▶

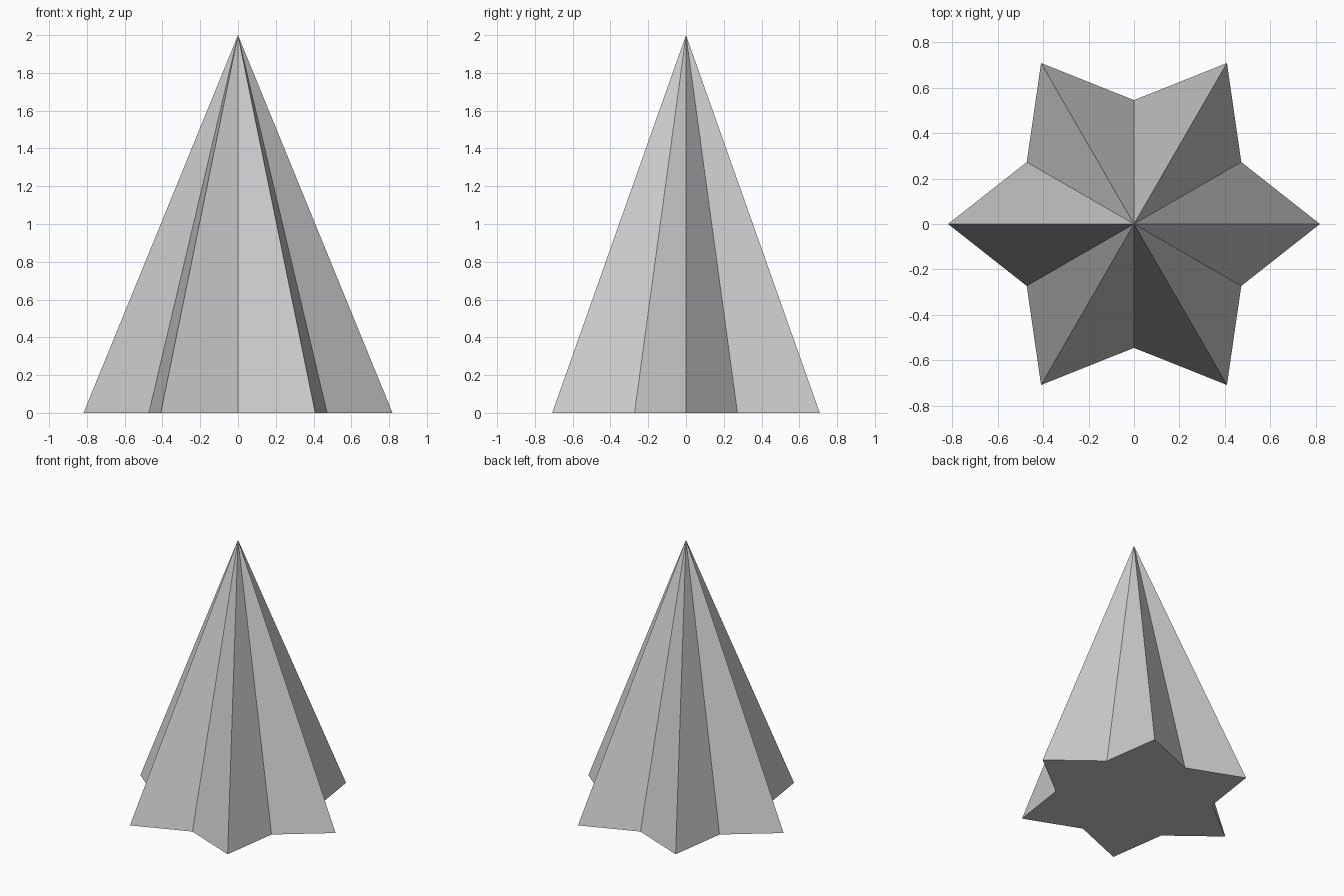
import bpy
import bmesh
from math import cos, sin, pi

cube = bpy.data.objects.get("Cube")
if cube:
    bpy.data.objects.remove(cube, do_unlink=True)

POINTS = 6
OUTER, INNER, HEIGHT = 0.818, 0.545, 2.0

# Plain grey material
grey = bpy.data.materials.new("light_grey")
grey.use_nodes = True
colour = (0.6, 0.6, 0.6, 1.0)
grey.diffuse_color = colour
grey.node_tree.nodes["Principled BSDF"].inputs["Base Color"].default_value = colour

# Star outline, alternating tips and notches
bm = bmesh.new()
ring = []
for i in range(2 * POINTS):
    radius = INNER if i % 2 else OUTER
    angle = pi * i / POINTS
    ring.append(bm.verts.new((radius * cos(angle), radius * sin(angle), 0)))

# Flat star base and sloping sides that meet at the apex
apex = bm.verts.new((0, 0, HEIGHT))
bm.faces.new(ring[::-1])
for a, b in zip(ring, ring[1:] + ring[:1]):
    bm.faces.new((a, b, apex))

mesh = bpy.data.meshes.new("star_pyramid")
bm.to_mesh(mesh)
bm.free()
mesh.materials.append(grey)
star_pyramid = bpy.data.objects.new("star_pyramid", mesh)
bpy.context.collection.objects.link(star_pyramid)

◀

▸ What to produce: Your answer should be the lines of the material above that include "data".

▸ Result:
cube = bpy.data.objects.get("Cube")
    bpy.data.objects.remove(cube, do_unlink=True)
grey = bpy.data.materials.new("light_grey")
mesh = bpy.data.meshes.new("star_pyramid")
star_pyramid = bpy.data.objects.new("star_pyramid", mesh)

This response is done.